Canada's foreign minister said on Thursday that Canada would need to agree to any final conclusion on 'rules of origin' reached in bilateral talks between the United States and Mexico as part of the modernization of the North American Free Trade Agreement.
Canada has been waiting on the sidelines for weeks, as talks have focused on settling differences between Mexico and the United States at the centre of U.S. President Donald Trump's complaint that NAFTA has undercut U.S. manufacturing to Mexico's benefit.
"Updating the 'rules of origin' has always been a very big, important and complicated effort," Canadian Foreign Minister Chrystia Freeland told reporters. "Canada clearly has an interest in how those rules are updated and we clearly will need to look and agree to any final conclusion."
Mexico's economy minister, also on Thursday, said he was pushing for a quick deal with U.S. officials in the renegotiation of the pact, with a breakthrough on new rules for the auto industry still elusive.
Trump has threatened to withdraw from the 24-year-old trade pact between the United States, Mexico and Canada if it is not reworked to the advantage of the United States. He hopes to reduce the U.S. trade deficit with lower-cost Mexico and claw back jobs, particularly in the auto industry.
"The idea is to do our best to finish this agreement as soon as possible," Mexican Economy Minister Ildefonso Guajardo told reporters as he entered the latest NAFTA talks at the offices of U.S. Trade Representative Robert Lighthizer in Washington.
"It's better to have a good agreement than a fast [agreement],” the minister added.
Mexico and the United States have said they are close to resolving remaining bilateral issues in the revamp of the trade pact. However, a day earlier Guajardo had said the two sides might be able to reach agreement in "hours."

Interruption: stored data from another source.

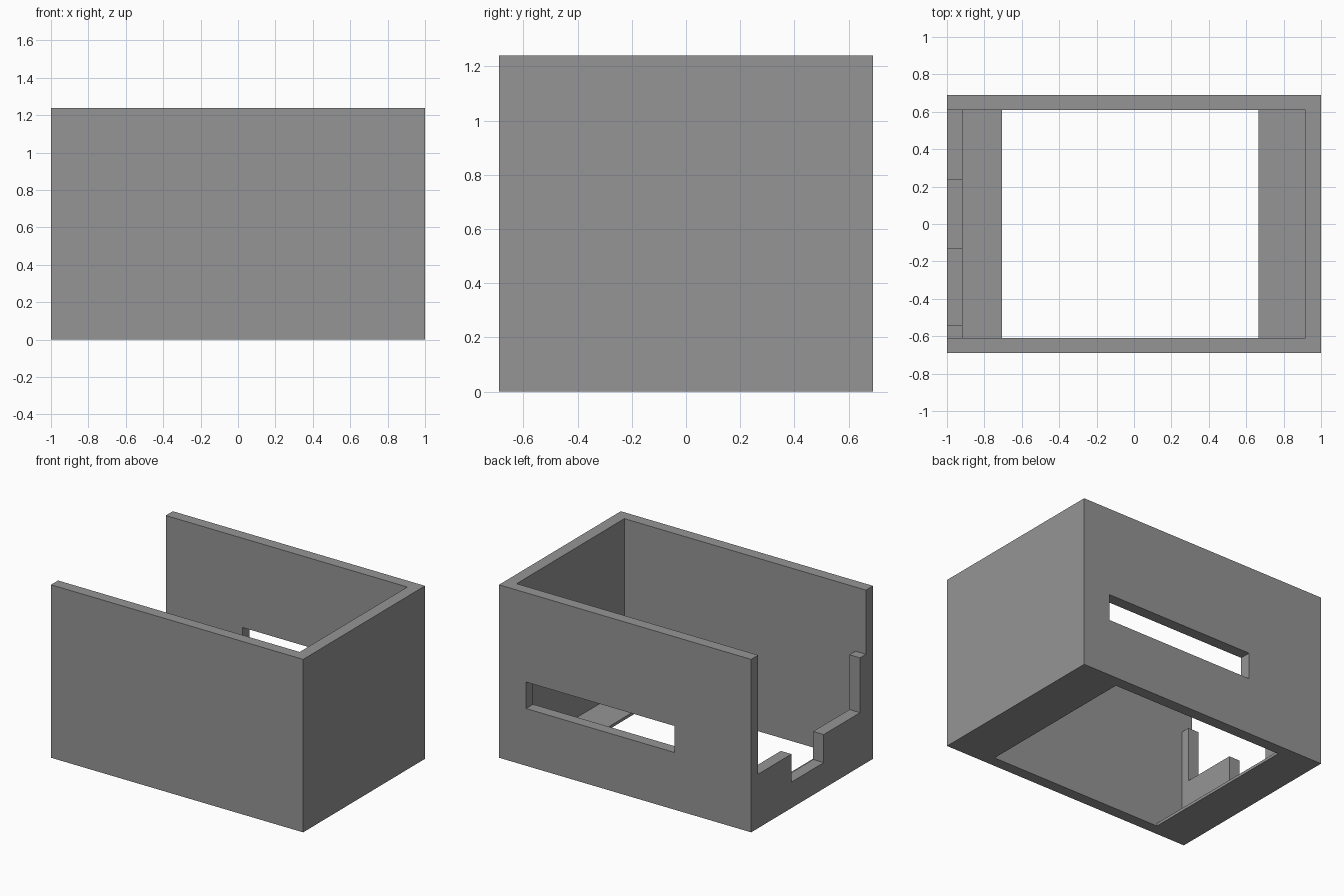
import bpy

if "Cube" in bpy.data.objects:
    bpy.data.objects.remove(bpy.data.objects["Cube"])

HX, HY, H = 1.0, 0.69, 1.24      # outer half sizes and height
IX, IY = 0.916, 0.61             # inner faces of the walls
FLOOR = 0.02

grey = bpy.data.materials.new("grey")
grey.diffuse_color = (0.3, 0.3, 0.3, 1)
grey.use_nodes = True
grey.node_tree.nodes["Principled BSDF"].inputs["Base Color"].default_value = grey.diffuse_color


def prism(name, profile, axis, lo, hi):
    """Extrude a closed 2D profile from lo to hi along axis x or z."""
    place = {"x": lambda a, b, d: (d, a, b), "z": lambda a, b, d: (a, b, d)}[axis]
    n = len(profile)
    verts = [place(a, b, d) for d in (lo, hi) for a, b in profile]
    faces = [tuple(reversed(range(n))), tuple(range(n, 2 * n))]
    faces += [(i, (i + 1) % n, n + (i + 1) % n, n + i) for i in range(n)]
    mesh = bpy.data.meshes.new(name)
    mesh.from_pydata(verts, [], faces)
    mesh.materials.append(grey)
    obj = bpy.data.objects.new(name, mesh)
    bpy.context.collection.objects.link(obj)
    return obj


def rect(x0, x1, y0, y1):
    return [(x0, y0), (x1, y0), (x1, y1), (x0, y1)]


def cut(target, cutter):
    mod = target.modifiers.new(cutter.name, "BOOLEAN")
    mod.operation, mod.solver, mod.object = "DIFFERENCE", "EXACT", cutter
    cutter.hide_render = True
    cutter.hide_set(True)


# Solid case block
case = prism("case", rect(-HX, HX, -HY, HY), "z", 0, H)

# Inner cavity above the thin floor
cut(case, prism("cavity_cutter", rect(-IX, IX, -IY, IY), "z", FLOOR, H + 0.2))

# Wide floor opening between two floor strips
cut(case, prism("floor_cutter", rect(-0.705, 0.665, -IY, IY), "z", -0.2, 0.2))

# Long slot through the back wall
cut(case, prism("slot_cutter", rect(-0.393, 0.785, 0.5, 0.9), "z", 0.41, 0.60))

# Stepped cut-out in the left wall
steps = [(IY, H + 0.2), (-IY, H + 0.2), (-IY, 0.78), (-0.543, 0.78),
         (-0.543, 0.387), (-0.132, 0.387), (-0.132, 0.186), (0.234, 0.186),
         (0.234, 0.387), (IY, 0.387)]
cut(case, prism("left_wall_cutter", steps, "x", -1.2, -0.8))
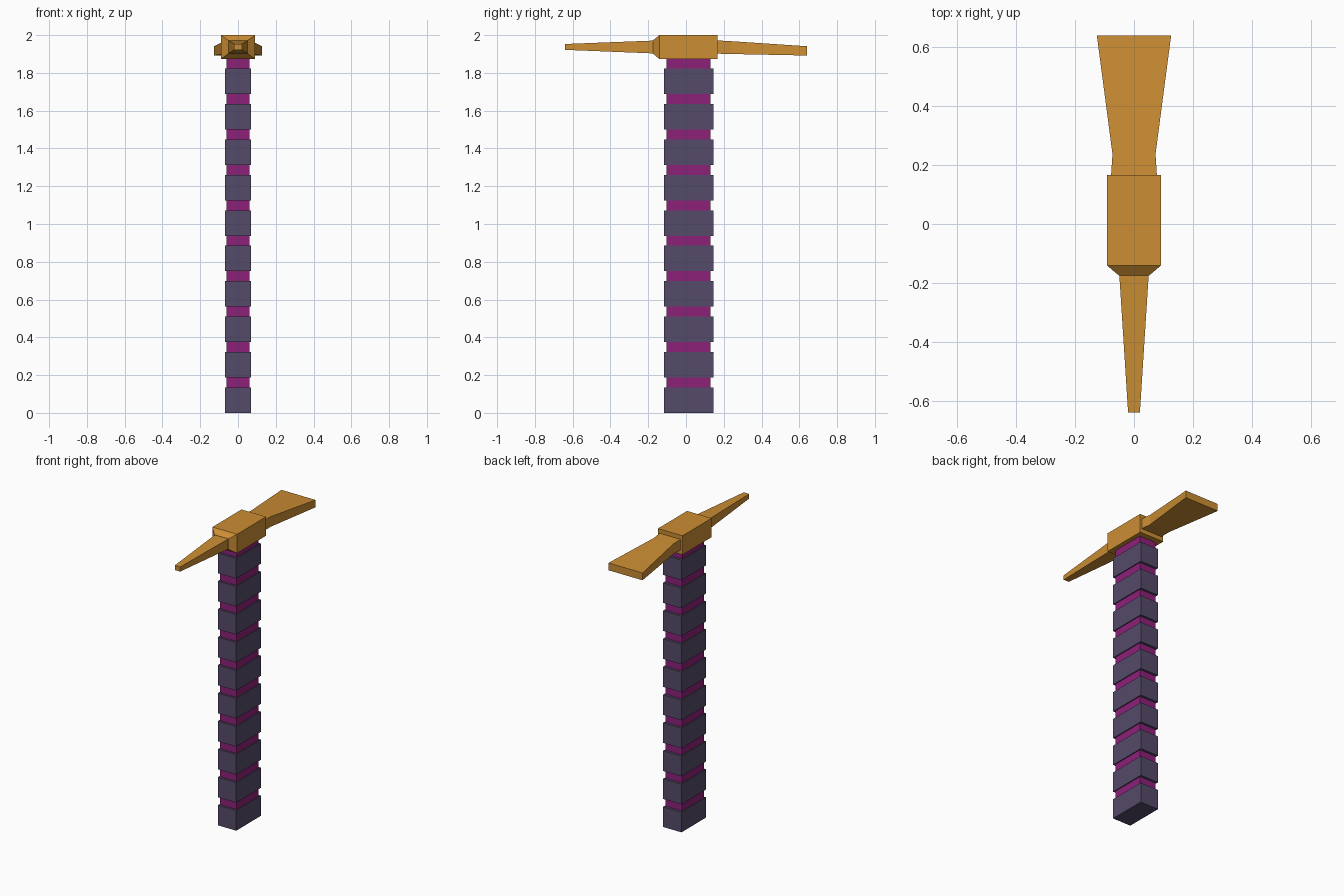
import bpy

if "Cube" in bpy.data.objects:
    bpy.data.objects.remove(bpy.data.objects["Cube"])

def material(name, rgb):
    m = bpy.data.materials.new(name)
    m.diffuse_color = (*rgb, 1)
    m.use_nodes = True
    m.node_tree.nodes["Principled BSDF"].inputs["Base Color"].default_value = m.diffuse_color
    return m

GOLD = material("golden orange", (0.604, 0.27, 0.034))
SLATE = material("slate purple", (0.09, 0.07, 0.14))
MAGENTA = material("magenta", (0.265, 0.0145, 0.19))

def loft(name, sections, mat):
    """Join rectangles (y, half width, z low, z high) along y and cap both ends."""
    verts, faces = [], []
    for y, w, lo, hi in sections:
        verts += [(-w, y, lo), (w, y, lo), (w, y, hi), (-w, y, hi)]
    for s in range(len(sections) - 1):
        a = 4 * s
        for i in range(4):
            j = (i + 1) % 4
            faces.append((a + i, a + j, a + 4 + j, a + 4 + i))
    n = len(verts)
    faces += [(3, 2, 1, 0), (n - 4, n - 3, n - 2, n - 1)]
    # sections run along +y, so flip to point outwards
    faces = [f[::-1] for f in faces]
    mesh = bpy.data.meshes.new(name)
    mesh.from_pydata(verts, [], faces)
    mesh.materials.append(mat)
    obj = bpy.data.objects.new(name, mesh)
    bpy.context.collection.objects.link(obj)
    # make normals consistent
    import bmesh
    bm = bmesh.new()
    bm.from_mesh(mesh)
    bmesh.ops.recalc_face_normals(bm, faces=bm.faces)
    bm.to_mesh(mesh)
    bm.free()
    return obj

# Handle core, seen between the grip blocks
loft("handle_core", [(-0.102, 0.061, 0.05, 1.9), (0.129, 0.061, 0.05, 1.9)], MAGENTA)

# Ten grip blocks
for i in range(10):
    z = i * 0.1875
    loft(f"grip_block_{i + 1}",
         [(-0.116, 0.068, z, z + 0.135), (0.145, 0.068, z, z + 0.135)], SLATE)

# Head socket with a bevelled front
loft("head_socket", [(-0.175, 0.051, 1.902, 1.972), (-0.141, 0.091, 1.873, 2.0),
                     (0.167, 0.091, 1.873, 2.0)], GOLD)

# Pointed spike to the front
loft("spike", [(-0.64, 0.02, 1.922, 1.953), (-0.17, 0.05, 1.903, 1.971)], GOLD)

# Flared flat blade to the back
loft("adze_blade", [(0.16, 0.078, 1.902, 1.972), (0.237, 0.073, 1.90, 1.968),
                    (0.64, 0.126, 1.892, 1.941)], GOLD)
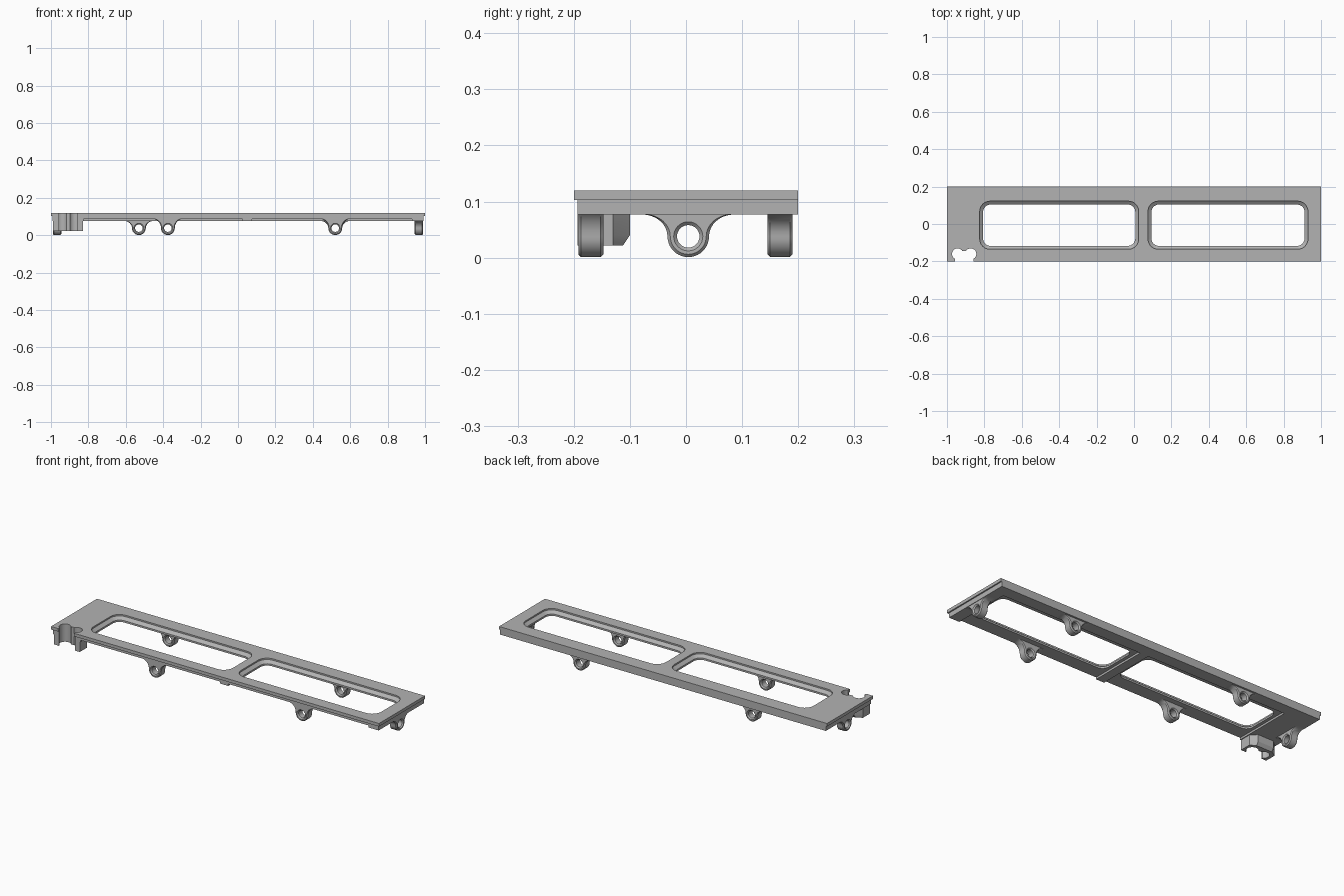
import bpy, bmesh
from math import sin, cos, pi, radians

cube = bpy.data.objects.get("Cube")
if cube:
    bpy.data.objects.remove(cube, do_unlink=True)

grey = bpy.data.materials.new("satin_grey")
grey.use_nodes = True
GREY = (0.45, 0.45, 0.45, 1)
grey.diffuse_color = GREY
grey.node_tree.nodes["Principled BSDF"].inputs["Base Color"].default_value = GREY


def loft(name, rings):
    """Closed solid through equal-length rings of 3D points."""
    bm = bmesh.new()
    rows = [[bm.verts.new(p) for p in ring] for ring in rings]
    n = len(rows[0])
    for a, b in zip(rows, rows[1:]):
        for i in range(n):
            j = (i + 1) % n
            bm.faces.new((a[i], a[j], b[j], b[i]))
    bm.faces.new(rows[0])
    bm.faces.new(rows[-1])
    bmesh.ops.recalc_face_normals(bm, faces=bm.faces)
    mesh = bpy.data.meshes.new(name)
    bm.to_mesh(mesh)
    bm.free()
    mesh.materials.append(grey)
    obj = bpy.data.objects.new(name, mesh)
    bpy.context.collection.objects.link(obj)
    return obj


def at_z(outline, z):
    return [(x, y, z) for x, y in outline]


def rounded(x0, x1, y0, y1, r, steps=8):
    pts = []
    corners = [(x1 - r, y1 - r), (x0 + r, y1 - r), (x0 + r, y0 + r), (x1 - r, y0 + r)]
    for q, (cx, cy) in enumerate(corners):
        for i in range(steps + 1):
            t = (q + i / steps) * pi / 2
            pts.append((cx + r * cos(t), cy + r * sin(t)))
    return pts


def box(name, x0, x1, y0, y1, z0, z1):
    outline = [(x0, y0), (x1, y0), (x1, y1), (x0, y1)]
    return loft(name, [at_z(outline, z0), at_z(outline, z1)])


def cut(obj, cutters):
    for c in cutters:
        m = obj.modifiers.new("cut", "BOOLEAN")
        m.operation, m.solver, m.object = "DIFFERENCE", "EXACT", c
    graph = bpy.context.evaluated_depsgraph_get()
    mesh = bpy.data.meshes.new_from_object(obj.evaluated_get(graph))
    obj.modifiers.clear()
    obj.data = mesh


def finish(obj):
    obj.data.shade_smooth()
    obj.data.set_sharp_from_angle(angle=radians(30))


# Window cutters with a sloped upper rim, and shallow recesses below them
cutters, recesses = [], []
for x0, x1 in ((-0.825, 0.025), (0.075, 0.93)):
    wide = rounded(x0, x1, -0.135, 0.122, 0.055)
    slim = rounded(x0 + 0.018, x1 - 0.018, -0.117, 0.104, 0.04)
    cutters.append(loft("window_cutter", [at_z(slim, 0.05), at_z(slim, 0.098),
                                          at_z(wide, 0.112), at_z(wide, 0.15)]))
    recesses.append(box("recess_cutter", x0, x1, -0.25, 0.135, 0.05, 0.088))

# Two-lobed notch open to the front edge
lobe = [(0.035 + 0.03 * cos(t), -0.16 + 0.03 * sin(t))
        for t in [radians(-60 + 20 * i) for i in range(11)]]
notch = [(0.045, -0.25)] + lobe + [(0.01, -0.144)]
notch += [(-x, y) for x, y in reversed(notch)]
notch = [(x - 0.908, y) for x, y in notch]
cutters.append(loft("notch_cutter", [at_z(notch, -0.05), at_z(notch, 0.16)]))

# Top plate and the stepped frame under it
top_plate = box("top_plate", -1, 1, -0.2, 0.2, 0.103, 0.12)
under_frame = box("under_frame", -0.993, 0.993, -0.193, 0.2, 0.077, 0.103)
cut(top_plate, cutters)
cut(under_frame, cutters + recesses)

# Corner block around the notch
block = [(-0.988, -0.193), (-0.83, -0.193), (-0.83, -0.13), (-0.86, -0.1),
         (-0.955, -0.1), (-0.988, -0.13)]
foot = [(x, min(y, -0.112)) for x, y in block]
corner_block = loft("corner_block", [at_z(foot, 0.022), at_z(block, 0.04), at_z(block, 0.104)])
cut(corner_block, cutters[-1:])
parts = [top_plate, under_frame, corner_block]


# Drilled lugs with flared roots
def lug_profile(r, top, centre=0.038):
    side = []
    for i in range(9):
        t = pi / 2 * (1 - i / 8)
        side.append((-r - 0.045 + 0.045 * cos(t), centre + (top - centre) * sin(t)))
    arc = [(-r * cos(pi * i / 20), centre - r * sin(pi * i / 20)) for i in range(1, 20)]
    root = (-r - 0.045, top + 0.006)
    mirrored = [(-u, z) for u, z in reversed([root] + side)]
    return [root] + side + arc + mirrored


def lug(name, side, along, across, top=0.077):
    """The lug sits at 'across' facing outward along x or y, centred at 'along'."""
    def place(profile, d):
        d = d * (1 if across > 0 else -1)
        if side == "x":
            return [(d, along + u, z) for u, z in profile]
        return [(along + u, d, z) for u, z in profile]

    def circle(r):
        return [(r * cos(t), 0.038 + r * sin(t)) for t in [2 * pi * i / 32 for i in range(32)]]

    outer, inner = abs(across), abs(across) - 0.045
    full, slim = lug_profile(0.037, top), lug_profile(0.032, top)
    body = loft(name, [place(slim, inner), place(full, inner + 0.005),
                       place(full, outer - 0.005), place(slim, outer)])
    bore = loft("bore_cutter", [place(circle(r), d) for r, d in (
        (0.029, inner - 0.003), (0.02, inner + 0.006),
        (0.02, outer - 0.006), (0.029, outer + 0.003))])
    cut(body, [bore])
    bpy.data.objects.remove(bore, do_unlink=True)
    parts.append(body)


lug("right_end_lug", "x", 0.004, -0.99)
lug("left_end_lug", "x", 0.004, 0.99)
lug("back_lug_right", "y", -0.53, 0.19)
lug("back_lug_left", "y", 0.52, 0.19)
lug("front_lug_right", "y", -0.375, -0.192, 0.088)
lug("front_lug_left", "y", 0.52, -0.192, 0.088)

for c in cutters + recesses:
    bpy.data.objects.remove(c, do_unlink=True)
for p in parts:
    finish(p)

The tone has become more cautious since then.
Canada has been waiting for the Mexican and U.S. teams to reach common ground on autos before rejoining the negotiations.
U.S. and Mexican officials say they will push for a deal that could open the door for Canada to return.
The Trump administration wants to be able to impose national security tariffs on future Mexican production from new auto assembly and parts plants, according to auto industry officials.
That has caused friction at the talks.
The threat of 25 per cent tariffs could discourage new automotive investment in Mexico to serve the U.S. market.
Asked whether tariff-related issues in the automotive sector were holding up progress at the talks, Guajardo said he was "not going to comment on every single item."
Guajardo has said he hoped that a deal in principle would be possible in August. Asked whether that was still the plan, Guajardo said that it was a "very efficient timeline."